TaiG jailbreak almost instantly updated for iOS 8.1.2, download available now
Prominent jailbreakers i0n1c and iH8sn0w had strongly suggested that yesterday’s release of iOS 8.1.2 wouldn’t block the TaiG jailbreak, and this has now been confirmed: the latest version is available just a day after the iOS update.
The jailbreak supports all devices capable of running iOS 8, including the iPhone 6/Plus, iPad Air 2 and iPad mini 3.
It’s Windows-only for now, with a Mac version promised later. The Pangu team released an OS X tool for its own jailbreak last month.
Via Redmond Pie
IOS jailbreaking Stories November 7, 2014
Cydia creator Jay Freeman (better known as Saurik) has tweeted that the Pangu jailbreak for iOS 8.0 to 8.1 is now “stable enough” for use.
We first saw a developer version of the jailbreak last month, with a user version released a week later, complete with Cydia installer. The installer is Windows-only, but it’s an untethered jailbreak, so once it’s done you won’t need to reconnect to a PC following a reboot … expand full story
IOS jailbreaking Stories April 22, 2014
Chinese iOS malware stealing Apple IDs and passwords from jailbroken devices
Security researcher Stefan Esser (via ArsTechnica) has discovered that an issue reported on Reddit as causing crashes on jailbroken iPhones and iPads is actually a piece of malware designed to capture Apple IDs and passwords from infected devices.
This malware appears to have Chinese origin and comes as a library called Unflod.dylib that hooks into all running processes of jailbroken iDevices and listens to outgoing SSL connections. From these connections it tries to steal the device’s Apple-ID and corresponding password and sends them in plaintext to servers with IP addresses in control of US hosting companies for apparently Chinese customers.
Early indications are that the source of the malware is likely to have been from a tweak downloaded from somewhere outside of Cydia. Esser has identified that the code only runs on 32-bit devices, meaning that the iPhone 5s, iPad Air and iPad mini with Retina display are safe, while other devices are vulnerable.
The blog post says that the malware is easy to check for, but may not be easy to remove. Using SSH/Terminal, check the path /Library/MobileSubstrate/DynamicLibraries/ for the presence of either Unflod.dylib or framework.dylib.

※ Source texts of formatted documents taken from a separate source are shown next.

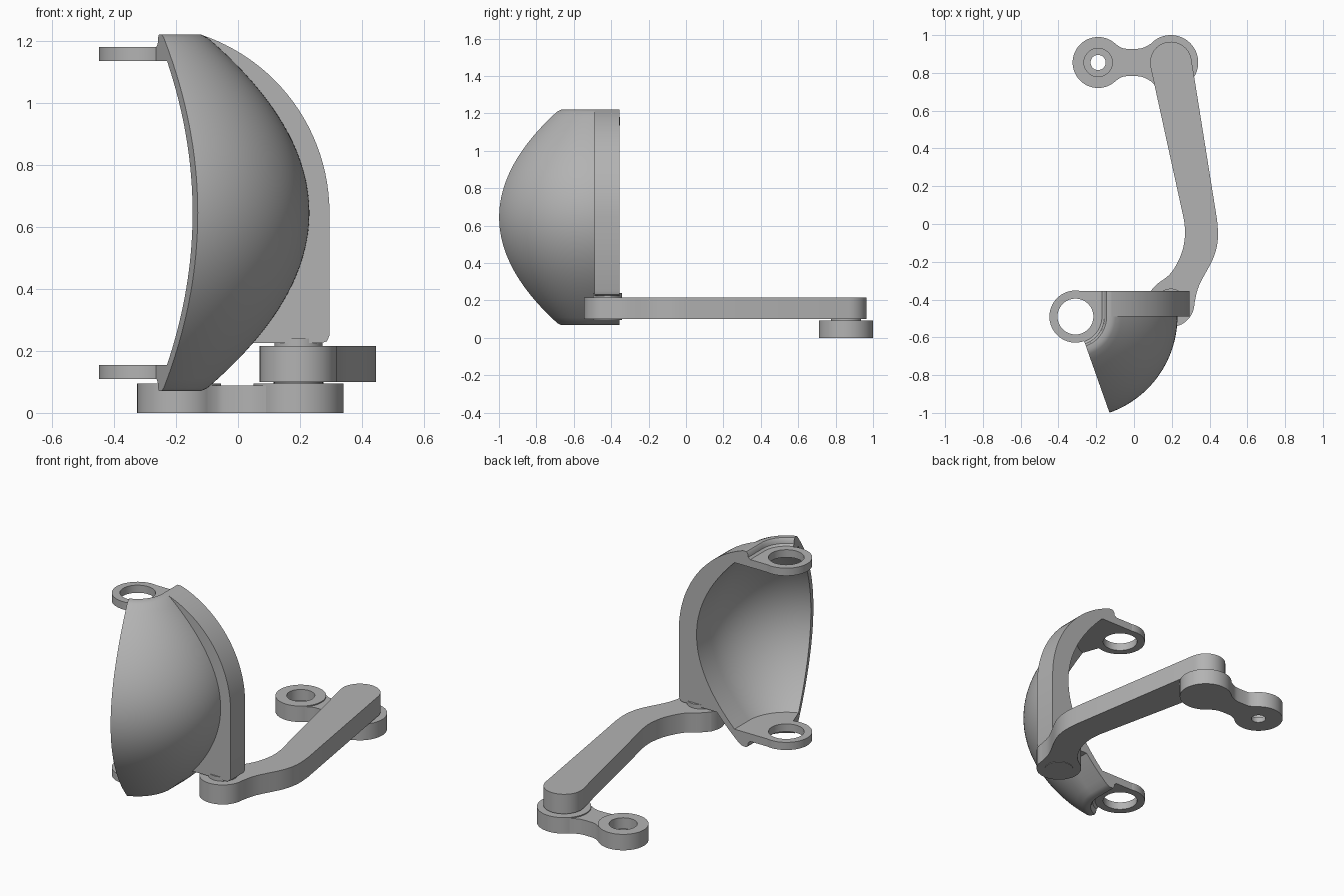
import bpy, bmesh
from math import sin, cos, pi, radians, sqrt

if "Cube" in bpy.data.objects:
    bpy.data.objects.remove(bpy.data.objects["Cube"])

grey = bpy.data.materials.new("plain grey")
grey.use_nodes = True
COLOUR = (0.45, 0.45, 0.45, 1)
grey.diffuse_color = COLOUR
grey.node_tree.nodes["Principled BSDF"].inputs["Base Color"].default_value = COLOUR

HINGE = (-0.31, -0.49)      # vertical hinge axis of the shell
MID = 0.645                 # height of the shell's equator
PIN_FRONT = (0.195, -0.42)
PIN_BACK = (0.195, 0.855)
SOCKET = (-0.19, 0.855)


def finish(bm, name):
    bmesh.ops.remove_doubles(bm, verts=bm.verts, dist=1e-5)
    bmesh.ops.recalc_face_normals(bm, faces=bm.faces)
    mesh = bpy.data.meshes.new(name)
    bm.to_mesh(mesh)
    bm.free()
    mesh.materials.append(grey)
    ob = bpy.data.objects.new(name, mesh)
    bpy.context.collection.objects.link(ob)
    bpy.ops.object.select_all(action='DESELECT')
    ob.select_set(True)
    bpy.context.view_layer.objects.active = ob
    bpy.ops.object.shade_smooth_by_angle(angle=radians(30))
    return ob


def prism(name, outline, lo, hi, upright=False):
    """Extrude an outline along z, or along y when upright."""
    bm = bmesh.new()
    if upright:
        verts = [bm.verts.new((a, lo, b)) for a, b in outline]
        step = (0, hi - lo, 0)
    else:
        verts = [bm.verts.new((a, b, lo)) for a, b in outline]
        step = (0, 0, hi - lo)
    res = bmesh.ops.extrude_face_region(bm, geom=[bm.faces.new(verts)], use_keep_orig=True)
    moved = [g for g in res["geom"] if isinstance(g, bmesh.types.BMVert)]
    bmesh.ops.translate(bm, verts=moved, vec=step)
    return finish(bm, name)


def lathe(name, profile, centre, start=0, sweep=360, steps=64):
    """Turn a closed (radius, z) profile about a vertical axis."""
    bm = bmesh.new()
    full = sweep == 360
    rows = []
    for i in range(steps + (0 if full else 1)):
        a = radians(start + sweep * i / steps)
        rows.append([bm.verts.new((centre[0] + r * cos(a), centre[1] + r * sin(a), z))
                     for r, z in profile])
    n = len(profile)
    for i in range(steps):
        p, q = rows[i], rows[(i + 1) % len(rows)]
        for j in range(n):
            k = (j + 1) % n
            bm.faces.new((p[j], p[k], q[k], q[j]))
    if not full:
        bm.faces.new(rows[0])
        bm.faces.new(rows[-1])
    return finish(bm, name)


def disc(name, centre, radius, lo, hi):
    pts = [(centre[0] + radius * cos(i * pi / 32), centre[1] + radius * sin(i * pi / 32))
           for i in range(64)]
    return prism(name, pts, lo, hi)


def arc(centre, radius, a0, a1, n=16):
    return [(centre[0] + radius * cos(radians(a0 + (a1 - a0) * i / n)),
             centre[1] + radius * sin(radians(a0 + (a1 - a0) * i / n))) for i in range(n + 1)]


def smooth_path(pts, n=6):
    """Catmull-Rom curve through the points."""
    ext = [pts[0]] + pts + [pts[-1]]
    out = []
    for p0, p1, p2, p3 in zip(ext, ext[1:], ext[2:], ext[3:]):
        for i in range(n):
            t = i / n
            out.append(tuple(0.5 * (2 * b + (c - a) * t + (2 * a - 5 * b + 4 * c - d) * t * t
                                    + (3 * b - a - 3 * c + d) * t ** 3)
                             for a, b, c, d in zip(p0, p1, p2, p3)))
    return out + [pts[-1]]


# Shell cross-section: bulged outside, offset inside, stepped lip at each end
def bulge(d):
    return 0.54 - 1.03 * d * d


lip = [(0.1, 0.49), (0.1, 0.535), (0.14, 0.535), (0.153, 0.545), (0.157, 0.565),
       (0.165, 0.575), (0.19, 0.575)]
lip_low = [(r, -d) for r, d in reversed(lip)]
heights = [0.565 - 1.13 * i / 40 for i in range(41)]
outer = [(bulge(d), d) for d in heights]
inner = [(bulge(d) - 0.05, d) for d in [-0.49 + 0.98 * i / 36 for i in range(37)]]
section = lip + outer + lip_low + inner
lathe("shell", [(r, MID + d) for r, d in section], HINGE, -70.5, 70.5, 48)

# Flange: rounded rim above, square foot below, same inside as the shell
RIM = 0.605
rim = [(sqrt(RIM ** 2 - d * d), d) for d in [0.575 * cos(i * pi / 56) for i in range(29)]]
foot = [(RIM, -0.395), (0.597, -0.414), (0.58, -0.42)]
tail = [(bulge(d), d) for d in heights if d < -0.43]
flange = lip[:-1] + rim + foot + [(bulge(0.42), -0.42)] + tail + lip_low + inner
prism("flange", [(HINGE[0] + r, MID + d) for r, d in flange], HINGE[1], -0.355, True)

# Hinge ears, top and bottom
for side, lo, hi in (("upper", 1.135, 1.18), ("lower", 0.11, 0.155)):
    lathe(side + "_hinge_ring", [(0.095, lo), (0.138, lo), (0.138, hi), (0.095, hi)], HINGE)
    web = arc(HINGE, 0.1, 0, 90) + [(HINGE[0], -0.355), (HINGE[0] + 0.11, -0.355),
                                    (HINGE[0] + 0.11, HINGE[1])]
    prism(side + "_hinge_web", web, lo, hi)

# Bent arm
right_side = smooth_path([(0.32, -0.42), (0.345, -0.325), (0.42, -0.18),
                          (0.444, -0.08), (0.44, 0.02)])
left_side = smooth_path([(0.265, 0.02), (0.27, -0.06), (0.25, -0.16), (0.195, -0.26),
                         (0.12, -0.32), (0.085, -0.36)])
arm = (right_side + arc(PIN_BACK, 0.11, 10, 190) + left_side
       + arc(PIN_FRONT, 0.125, 170, 355))
prism("arm", arm, 0.1, 0.215)
disc("front_pin", PIN_FRONT, 0.078, 0.097, 0.24)
disc("back_pin", PIN_BACK, 0.08, -0.0 + 0.001, 0.11)

# Short link with a counterbored socket
disc("link_pivot", PIN_BACK, 0.145, 0, 0.094)
lathe("link_socket", [(0.04, 0), (0.135, 0), (0.135, 0.094), (0.075, 0.094),
                      (0.075, 0.03), (0.04, 0.03)], SOCKET)
half = smooth_path([(-0.1, 0.1), (-0.075, 0.083), (-0.045, 0.073), (0.025, 0.073),
                    (0.06, 0.083), (0.095, 0.103)], 4)
bar = [(x, SOCKET[1] + h) for x, h in half] + [(x, SOCKET[1] - h) for x, h in reversed(half)]
prism("link_bar", bar, 0, 0.088)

Currently the jailbreak community believes that deleting the Unflod.dylib/framework.dylib binary and changing the apple-id’s password afterwards is enough to recover from this attack. However it is still unknown how the dynamic library ends up on the device in the first place and therefore it is also unknown if it comes with additional malware gifts.
We therefore believe that the only safe way of removal is a full restore, which means the removal and loss of the jailbreak.
Cydia developer Jay Freeman, aka Saurik, pointed out on Reddit that adding random download URLs to Cydia is as risky as opening attachments received in spam emails.